The CIA declassified a letter Thursday that suggests US intelligence had grave doubts about part of the case made by former president George W. Bush’s White House to justify the war in Iraq.
In the run-up to the March 2003 invasion, US officials including then vice president Dick Cheney alleged that 9/11 hijacker Mohammed Atta had met an Iraqi spy in Prague before the attacks.
The alleged meeting was cited as evidence of a possible link between Iraqi dictator Saddam Hussein and the September 11, 2001 attacks on New York and Washington.
But, in a letter sent to US Senator Carl Levin in March this year and just now declassified, CIA Director John Brennan said field agents had “expressed significant concern” over the report.
The letter said US agents had not established Atta was in Prague — evidence suggest that he was not — at the time he is supposed to have met Iraqi agent Ahmad Khalil Ibrahim Samir al-Ani.
The letter was first reported by McClatchy newspapers.
Levin said on Thursday he had asked the CIA to declassify the document to show how the former Bush administration “misled” the country before the invasion of Iraq.
In a Senate speech, Levin said the “alleged meeting was a centerpiece of the administration’s campaign to create an impression in the public mind that Saddam was in league with the Al-Qaeda terrorists who attacked us on 9/11.”
“On multiple occasions, including national television appearances, Vice President Dick Cheney cited reports of the meeting, at one point calling it ‘pretty well confirmed,'” Levin said.
Levin said he raised the issue to give “the American people a full account of the march to war as new information becomes available.”

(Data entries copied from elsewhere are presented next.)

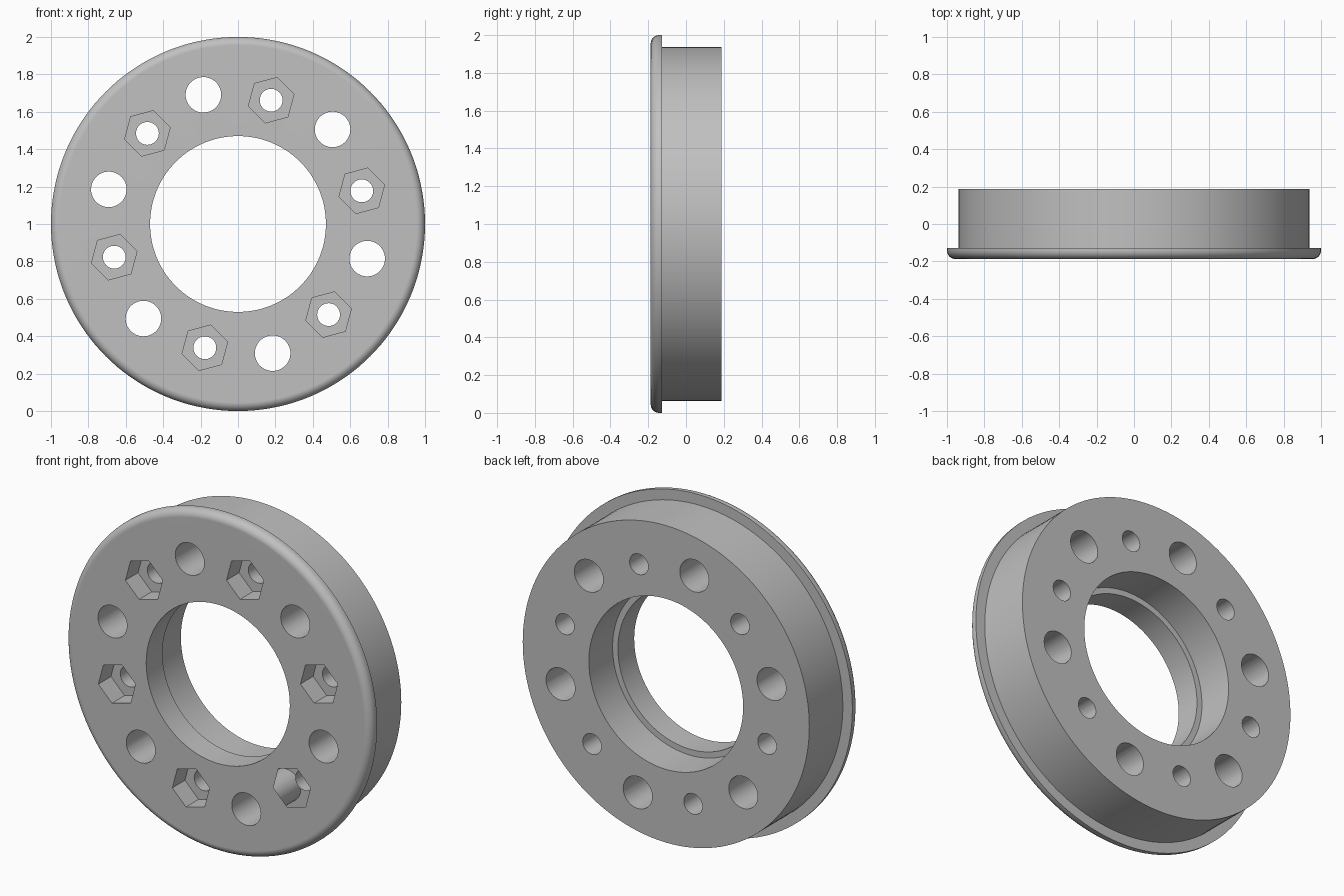
import bpy, bmesh, math
from mathutils import Matrix, Vector

cube = bpy.data.objects.get("Cube")
if cube:
    bpy.data.objects.remove(cube)

# Overall sizes
FRONT, BACK = -0.187, 0.187
FLANGE_BACK, BORE_STEP = -0.127, -0.035
FLANGE_R, BODY_R = 1.0, 0.938
BORE_FRONT_R, BORE_BACK_R = 0.47, 0.505
FILLET = 0.045
CENTRE = Vector((0, 0, 1))

grey = bpy.data.materials.new("plain grey")
grey.use_nodes = True
colour = (0.53, 0.53, 0.53, 1)
grey.diffuse_color = colour
grey.node_tree.nodes["Principled BSDF"].inputs["Base Color"].default_value = colour


def make_object(name, bm):
    bmesh.ops.recalc_face_normals(bm, faces=bm.faces)
    mesh = bpy.data.meshes.new(name)
    bm.to_mesh(mesh)
    bm.free()
    mesh.materials.append(grey)
    obj = bpy.data.objects.new(name, mesh)
    bpy.context.collection.objects.link(obj)
    return obj


def revolve(name, profile, steps=144):
    """Turn a closed (radius, y) outline around the y axis."""
    bm = bmesh.new()
    verts = [bm.verts.new((r, y, CENTRE.z)) for r, y in profile]
    edges = [bm.edges.new((a, b)) for a, b in zip(verts, verts[1:] + verts[:1])]
    bmesh.ops.spin(bm, geom=verts + edges, cent=CENTRE, axis=(0, 1, 0),
                   angle=math.tau, steps=steps, use_merge=True)
    bmesh.ops.remove_doubles(bm, verts=bm.verts, dist=1e-5)
    return make_object(name, bm)


def cutter(name, pitch, first_angle, radius, y0, y1, sides, twist=0):
    """Six prisms along y, evenly spaced on a pitch circle."""
    bm = bmesh.new()
    for k in range(6):
        a = math.radians(first_angle + 60 * k)
        place = Vector((pitch * math.cos(a), (y0 + y1) / 2, 1 + pitch * math.sin(a)))
        matrix = (Matrix.Translation(place) @ Matrix.Rotation(math.pi / 2, 4, 'X')
                  @ Matrix.Rotation(math.radians(twist), 4, 'Z'))
        bmesh.ops.create_cone(bm, cap_ends=True, segments=sides, radius1=radius,
                              radius2=radius, depth=y1 - y0, matrix=matrix)
    obj = make_object(name, bm)
    obj.hide_render = True
    return obj


# Flanged ring with rounded front rim and stepped bore
rim = [(FLANGE_R - FILLET + FILLET * math.sin(t), FRONT + FILLET - FILLET * math.cos(t))
       for t in (math.pi / 2 * i / 8 for i in range(9))]
ring = revolve("flanged_ring", [(BORE_FRONT_R, FRONT)] + rim + [
    (FLANGE_R, FLANGE_BACK), (BODY_R, FLANGE_BACK), (BODY_R, BACK),
    (BORE_BACK_R, BACK), (BORE_BACK_R, BORE_STEP), (BORE_FRONT_R, BORE_STEP)])

# Through holes, bolt holes and hexagonal nut pockets
cutters = [
    cutter("through_holes", 0.715, -15, 0.095, -0.4, 0.4, 48),
    cutter("bolt_holes", 0.685, 15, 0.061, -0.4, 0.4, 40),
    cutter("nut_pockets", 0.685, 15, 0.126, -0.4, FRONT + 0.118, 6, 45),
]
bpy.ops.object.select_all(action='DESELECT')
bpy.context.view_layer.objects.active = ring
ring.select_set(True)
for c in cutters:
    cut = ring.modifiers.new(c.name, 'BOOLEAN')
    cut.operation, cut.solver, cut.object = 'DIFFERENCE', 'EXACT', c
    bpy.ops.object.modifier_apply(modifier=cut.name)
    bpy.data.objects.remove(c)

# Smooth curved walls, crisp edges, flat faces kept even
bpy.ops.object.shade_smooth_by_angle(angle=math.radians(30))
even = ring.modifiers.new("even_normals", 'WEIGHTED_NORMAL')
even.keep_sharp = True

Levin added that the revelation “is about warning future leaders of this nation that they must not commit our sons and daughters to battle on the basis of false statements.”